This week in our parshah, the Israelites follow a story not so different from mine as we enter into the final book of the Torah, D’varim (Deuteronomy). D’varim stresses the covenant between God and Israel and looks toward Israel’s future in a new land as they build a society that pursues justice and righteousness. The central theme of this section of text is monotheism, the belief in one God, and building a society around the laws we’ve been given over the course of the four previous books.
The book begins “These are the words that Moses addressed to all Israel on the other side of the Jordan.” Addressing words to all Israel? How is this possible? Isn’t this the same Moses who at the beginning protested this leadership role, stating that he was not ish d’varim, a “man of words”? Know anyone who’s afraid of public speaking? Moses started that. And yet, here he is years later confidently sharing his message with the people. Moses didn’t take speech classes or join the Mount Sinai debate team. His speaking ability didn’t necessarily improve, but he did accept that this was his calling, and he embraced it wholeheartedly. In doing so he led a nation and was true to himself.

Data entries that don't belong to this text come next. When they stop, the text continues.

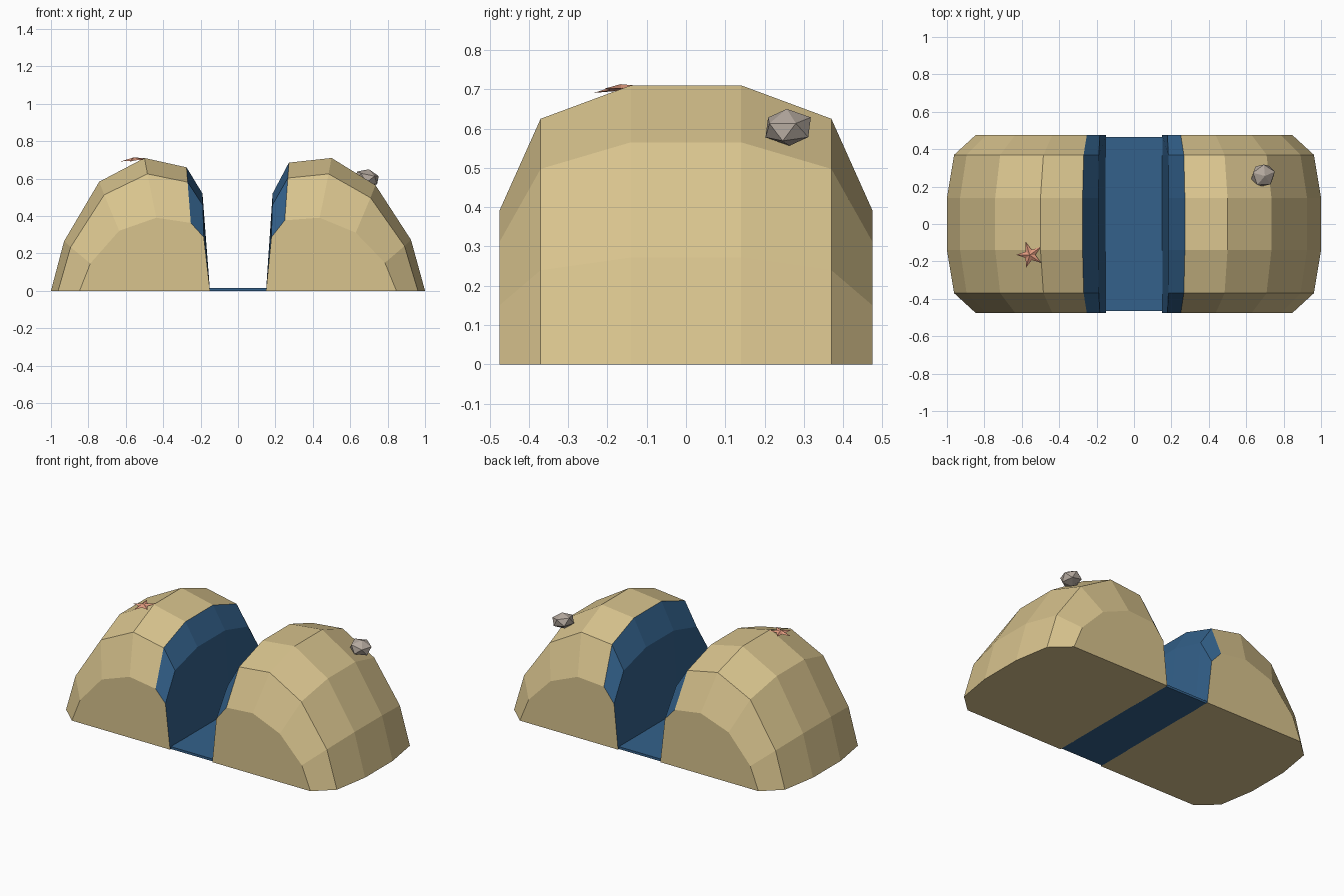
import bpy, bmesh, math
from mathutils import Euler, Matrix

if "Cube" in bpy.data.objects:
    bpy.data.objects.remove(bpy.data.objects["Cube"])


def material(name, rgb):
    m = bpy.data.materials.new(name)
    m.diffuse_color = (*rgb, 1)
    m.use_nodes = True
    m.node_tree.nodes["Principled BSDF"].inputs["Base Color"].default_value = m.diffuse_color
    return m


SAND = material("sand", (0.69, 0.55, 0.27))
WATER = material("water", (0.033, 0.12, 0.26))
PINK = material("coral_pink", (0.74, 0.32, 0.21))
STONE = material("stone", (0.45, 0.39, 0.34))


def finish(bm, name, *mats):
    bmesh.ops.recalc_face_normals(bm, faces=bm.faces)
    mesh = bpy.data.meshes.new(name)
    bm.to_mesh(mesh)
    bm.free()
    for m in mats:
        mesh.materials.append(m)
    ob = bpy.data.objects.new(name, mesh)
    bpy.context.collection.objects.link(ob)
    return ob


# Cross-section stations along y: (y, width scale, height scale)
STATIONS = [(-0.475, 0.82, 0.55), (-0.37, 0.955, 0.88), (-0.14, 1, 1),
            (0.14, 1, 1), (0.37, 0.955, 0.88), (0.475, 0.82, 0.55)]
INNER = 0.15


def mound(name, profile, side):
    """Loft the outer-to-inner profile through the stations; inner wall is blue."""
    bm = bmesh.new()
    rings = [[bm.verts.new((side * (INNER + (x - INNER) * sx), y, z * sz))
              for x, z in profile] for y, sx, sz in STATIONS]
    n = len(profile)
    for a, b in zip(rings, rings[1:]):
        for i in range(n):
            j = (i + 1) % n
            f = bm.faces.new((a[i], a[j], b[j], b[i]))
            f.material_index = 1 if i in (n - 3, n - 2) else 0
    bm.faces.new(rings[0])
    bm.faces.new(rings[-1])
    return finish(bm, name, SAND, WATER)


# Two sand banks either side of the channel
mound("left_bank", [(1, 0), (0.93, 0.265), (0.742, 0.583), (0.50, 0.71),
                    (0.275, 0.66), (0.19, 0.52), (INNER, 0)], -1)
mound("right_bank", [(1, 0), (0.925, 0.272), (0.735, 0.565), (0.50, 0.71),
                     (0.272, 0.685), (0.185, 0.52), (INNER, 0)], 1)

# Channel floor
bm = bmesh.new()
bmesh.ops.create_cube(bm, size=1, matrix=Matrix.Translation((0, 0, 0.0075))
                      @ Matrix.Diagonal((0.304, 0.93, 0.015, 1)))
finish(bm, "channel_floor", WATER)

# Starfish: five-pointed low pyramid lying on the left bank
bm = bmesh.new()
apex = bm.verts.new((0, 0, 0.014))
rim = []
for i in range(10):
    r = 0.073 if i % 2 == 0 else 0.029
    a = math.radians(108 + 36 * i)
    rim.append(bm.verts.new((r * math.cos(a), r * math.sin(a), 0)))
for i in range(10):
    bm.faces.new((apex, rim[i], rim[(i + 1) % 10]))
bm.faces.new(rim)
star = finish(bm, "starfish", PINK)
star.location = (-0.556, -0.165, 0.699)
star.rotation_euler = Euler((math.radians(5), math.radians(-6), 0))

# Pebble on the right bank
bm = bmesh.new()
bmesh.ops.create_icosphere(bm, subdivisions=1, radius=1)
pebble = finish(bm, "pebble", STONE)
pebble.scale = (0.07, 0.066, 0.048)
pebble.location = (0.69, 0.26, 0.603)
pebble.rotation_euler = (math.radians(8), math.radians(10), math.radians(20))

Had Moshe not had the nagging voice of God pushing him to move forward, to speak, to assume his role as leader, he never would have grown into himself, and he never would have made such an impact on our people and our history. Let’s face it, our story as we know it would be completely different. And had my friend Rabbi Treu not pushed me to consider the obvious evidence before me, I never would have had the courage to apply to rabbinical school, and I doubt I’d have found as much satisfaction in my career choice. Now I can say with certainty that being a rabbi feels like exactly what I want to do with my life.
We begin the final book in the Torah by understanding that our success in life comes from growing into our own selves. Sometimes it’s hard on your own to recognize what makes you truly happy, but when the right person can help reflect that back to you, it makes all the difference. In this Shabbat of Hazon, this Shabbat of Vision, we are inspired to envision ourselves as we want to be, with all the potential others see in us. This is your push. Shabbat shalom.